Vancouver passes rezoning for False Creek Flats plan

Vancouver's city council has passed rezoning paving the way for the gradual transformation of the False Creek Flats area

Transformation of the land, geared towards industrial uses, will include St. Paul's Hospital

The zone comprising Vancouver's False Creek Flats is centred by the rail lines extending from Pacific Central Station. (Christer Waara/CBC)

Vancouver's city council has passed rezoning paving the way for the gradual transformation of the False Creek Flats area.

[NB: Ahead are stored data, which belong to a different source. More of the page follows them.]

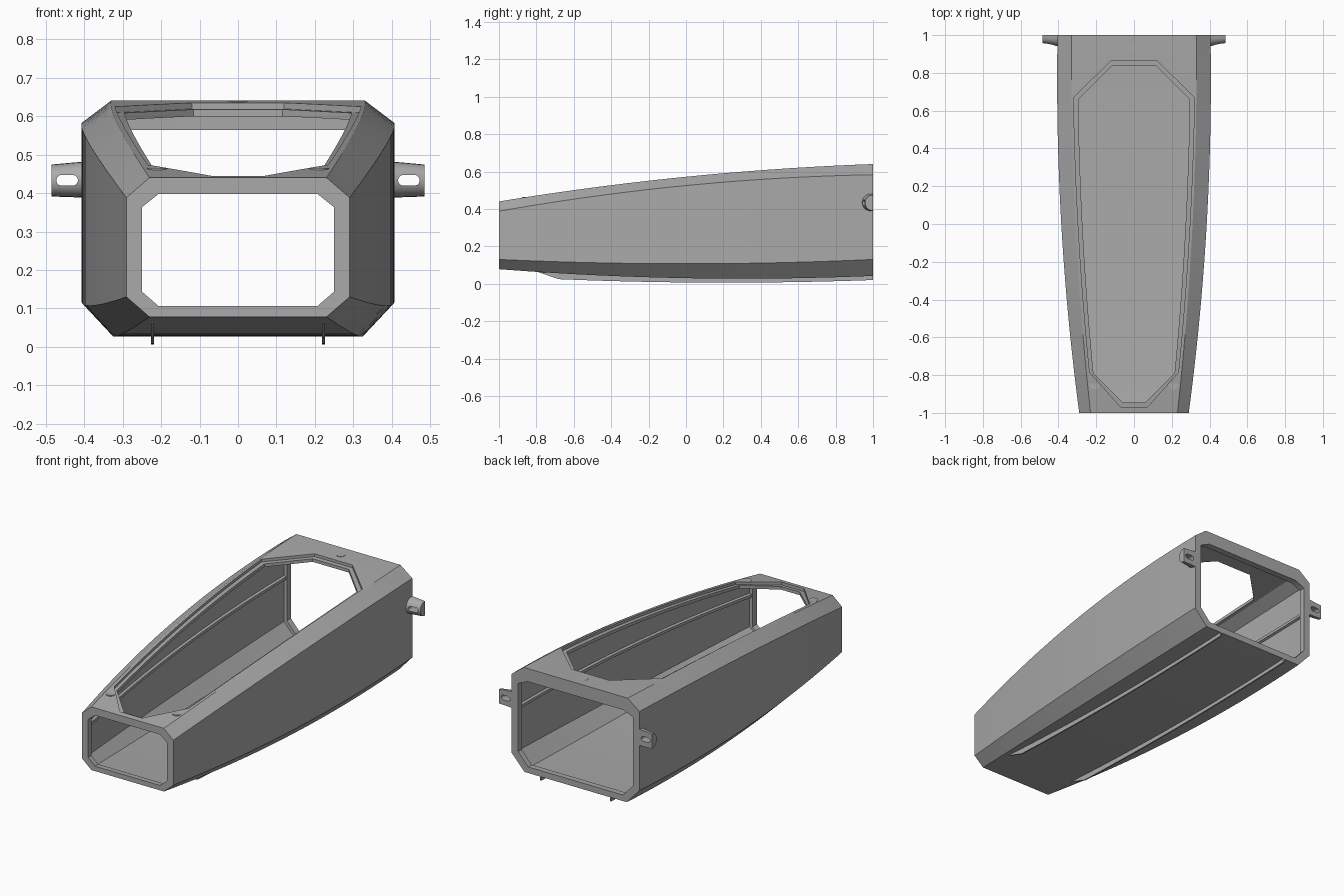
import bpy, bmesh, math

if "Cube" in bpy.data.objects:
    bpy.data.objects.remove(bpy.data.objects["Cube"])

grey = bpy.data.materials.new("plain grey")
grey.diffuse_color = (0.4, 0.4, 0.4, 1)
grey.use_nodes = True
grey.node_tree.nodes["Principled BSDF"].inputs["Base Color"].default_value = grey.diffuse_color


def curve(a, b, c):
    """Smooth curve through the values at the nose, middle and tail."""
    return lambda y: b + (c - a) / 2 * y + ((a + c) / 2 - b) * y * y


half_w = curve(0.29, 0.385, 0.405)
top_w = curve(0.23, 0.31, 0.33)
bot_w = curve(0.23, 0.31, 0.325)
z_top = curve(0.44, 0.572, 0.64)
z_shoulder = curve(0.388, 0.525, 0.583)
z_chine = curve(0.13, 0.107, 0.13)
z_bot = curve(0.078, 0.03, 0.042)


def section(y, side=0.0, top=0.0, bot=0.0):
    """Chamfered box section of the hull, inset by the wall thicknesses."""
    w, t, b = half_w(y) - side, top_w(y) - side * 0.6, bot_w(y) - side * 0.6
    right = [(b, z_bot(y) + bot), (w, z_chine(y) + bot * 0.5),
             (w, z_shoulder(y) - top * 0.6), (t, z_top(y) - top)]
    return [(x, y, z) for x, z in right] + [(-x, y, z) for x, z in reversed(right)]


def loft(name, rings, closed=False):
    """Skin a row of rings; closed joins the last ring to the first."""
    bm = bmesh.new()
    vs = [[bm.verts.new(p) for p in r] for r in rings]
    n = len(rings[0])
    pairs = list(zip(vs, vs[1:])) + ([(vs[-1], vs[0])] if closed else [])
    for a, b in pairs:
        for i in range(n):
            j = (i + 1) % n
            bm.faces.new((a[i], a[j], b[j], b[i]))
    if not closed:
        bm.faces.new(vs[0])
        bm.faces.new(vs[-1])
    bmesh.ops.recalc_face_normals(bm, faces=bm.faces)
    me = bpy.data.meshes.new(name)
    bm.to_mesh(me)
    bm.free()
    me.materials.append(grey)
    ob = bpy.data.objects.new(name, me)
    bpy.context.collection.objects.link(ob)
    return ob


def cut(ob, cutter):
    cutter.hide_render = True
    cutter.hide_viewport = True
    m = ob.modifiers.new("cut", "BOOLEAN")
    m.operation, m.solver, m.object = "DIFFERENCE", "EXACT", cutter


def smooth(ob):
    bpy.ops.object.select_all(action="DESELECT")
    ob.select_set(True)
    bpy.context.view_layer.objects.active = ob
    bpy.ops.object.shade_smooth_by_angle(angle=math.radians(25))


# Hull: thin tapered shell with a thicker frame at each end
N = 24
stations = [-1 + 2 * i / N for i in range(N + 1)]
outer = [section(y) for y in stations]
nose = dict(side=0.04, top=0.042, bot=0.028)
tail = dict(side=0.04, top=0.075, bot=0.035)
skin = dict(side=0.022, top=0.034, bot=0.02)
inner = [section(1, **tail), section(0.965, **tail)]
inner += [section(y, **skin) for y in [0.964] + stations[-2:0:-1] + [-0.964]]
inner += [section(-0.965, **nose), section(-1, **nose)]
hull = loft("hull", outer + inner, closed=True)
smooth(hull)


# Canopy opening with a recessed seating ledge
def opening(corners):
    """Half widths by y, from the nose edge to the tail edge, with bowed sides."""
    (fx, fy), (sx, sy), (bx, by), (tx, ty) = corners
    rows = [(fx, fy)]
    for i in range(13):
        k = i / 12
        rows.append((sx + (bx - sx) * k + 0.06 * k * (1 - k), sy + (by - sy) * k))
    return rows + [(tx, ty)]


def slab(name, rows, low):
    return loft(name, [[(-w, y, low(y)), (w, y, low(y)), (w, y, 0.9), (-w, y, 0.9)]
                       for w, y in rows])


seat = opening([(0.07, -0.97), (0.235, -0.785), (0.32, 0.67), (0.12, 0.865)])
hole = opening([(0.06, -0.945), (0.215, -0.79), (0.295, 0.66), (0.115, 0.84)])
cut(hull, slab("ledge_cutter", seat, lambda y: z_top(y) - 0.016))
cut(hull, slab("opening_cutter", hole, lambda y: 0.27))

# Stringers on the inner walls and skids under the floor
runs = [-0.965 + 1.93 * i / 20 for i in range(21)]
rail_z = curve(0.315, 0.365, 0.39)
skid_z = curve(0.04, 0.007, 0.02)
skid_runs = [-0.68 + 1.68 * i / 16 for i in range(17)]
for s, label in ((-1, "left"), (1, "right")):
    rings = []
    for y in runs:
        a, b, z = s * (half_w(y) - 0.018), s * (half_w(y) - 0.035), rail_z(y)
        rings.append([(a, y, z - 0.014), (b, y, z - 0.008), (b, y, z + 0.008), (a, y, z + 0.014)])
    loft(label + "_stringer", rings)

    x0, x1 = s * 0.222 - 0.004, s * 0.222 + 0.004
    rows = [(-0.79, z_bot(-0.79) - 0.001)] + [(y, skid_z(y)) for y in skid_runs]
    loft(label + "_skid", [[(x0, y, z), (x1, y, z), (x1, y, z_bot(y) + 0.008),
                            (x0, y, z_bot(y) + 0.008)] for y, z in rows])

    # Tail lug: rounded in front, flat behind, with a slot through it
    def lug_ring(x, depth, low, high):
        mid, r = (low + high) / 2, (high - low) / 2
        arc = [math.pi * i / 12 for i in range(13)]
        return [(s * x, 1 - depth * math.sin(a) ** 0.8, mid - r * math.cos(a)) for a in arc]

    lug = loft(label + "_lug", [lug_ring(0.398, 0.06, 0.388, 0.482),
                                lug_ring(0.485, 0.042, 0.391, 0.474)])
    smooth(lug)
    slot = [(s * (0.444 + 0.014 * (1 if math.cos(a) > 0 else -1) + 0.014 * math.cos(a)),
             0.433 + 0.014 * math.sin(a)) for a in [math.pi * (i + 0.5) / 8 for i in range(16)]]
    cut(lug, loft(label + "_slot_cutter", [[(x, y, z) for x, z in slot] for y in (0.9, 1.1)]))

# Small level fastener discs, half sunk in the sloping top
for name, x, y in (("left_nose_disc", -0.21, -0.85), ("right_nose_disc", 0.21, -0.85),
                   ("tail_disc", 0, 0.93)):
    z = z_top(y)
    ring = [(x + 0.026 * math.cos(a), y + 0.026 * math.sin(a))
            for a in [math.tau * i / 24 for i in range(24)]]
    smooth(loft(name, [[(px, py, h) for px, py in ring] for h in (z - 0.03, z + 0.001)]))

The 5-4 vote — with all Vision Vancouver councillors in favour — allows the city to begin implementing its plans for False Creek Flats, a 450-hectare site bounded by Main Street, Prior Street, Knight Street and Great Northern Way.

"What we have is a great step with a clear direction, a lot more room for housing space and arts and culture space and green space to emerge," said Mayor Gregor Robertson. 

"This is a hugely important jobs initiative, given the job space we need in the city."

The area is home to more than 600 businesses ranging from manufacturing, transportation, textiles, food and beverage production to art galleries.

The goal is to increase the number of jobs in the area from 8,000 to 30,000 over the next 30 years. Many of them will be at the future St. Paul's hospital and the new Emily Carr University campus.

The city voted in favour of the overall plan in May.

A diagram from the city's rezoning proposal for False Creek Flats showing long-term plans for the area. (City of Vancouver)

Industrial use over housing

The plan preserves the area's focus on industrial land over residential space, creating only 1,400 new residential units in the area over the course of the 30-year plan. 

Anne McMullin, president of the Urban Development Institute, said the city could have done more to provide incentives for rental housing.

"While we were broadly supportive of the False Creek Flats plan, we did feel there was a missed opportunity ... particularly because of the kind of businesses and the kind of community the city is trying to build there," she said. 

Green Party Coun. Adrianne Carr voted against the rezoning, worried the new housing and amenities proposed in the region would have an adverse affect on existing businesses.

"I am worried that the housing, the retail, the restaurants that are included in parts of the area will increase land values and place pressure on industrial lands," she said.

"And artists spaces is something we heard a lot from the public. I think our goal is to ensure it is affordable, safe and available. I am not confident that we have enough measures to adequately protect that [current] space."

But ultimately, the city chose to approve the rezoning, with Vision councillors saying it struck a proper balance between growing the area while keeping its focus on jobs.

"I think staff have done a great job threading that needle. It's not simple, and it may not be perfect," said Robertson, "but I think this is a massive improvement and a necessary step to give certainty for the last big swath of job space here close to the downtown."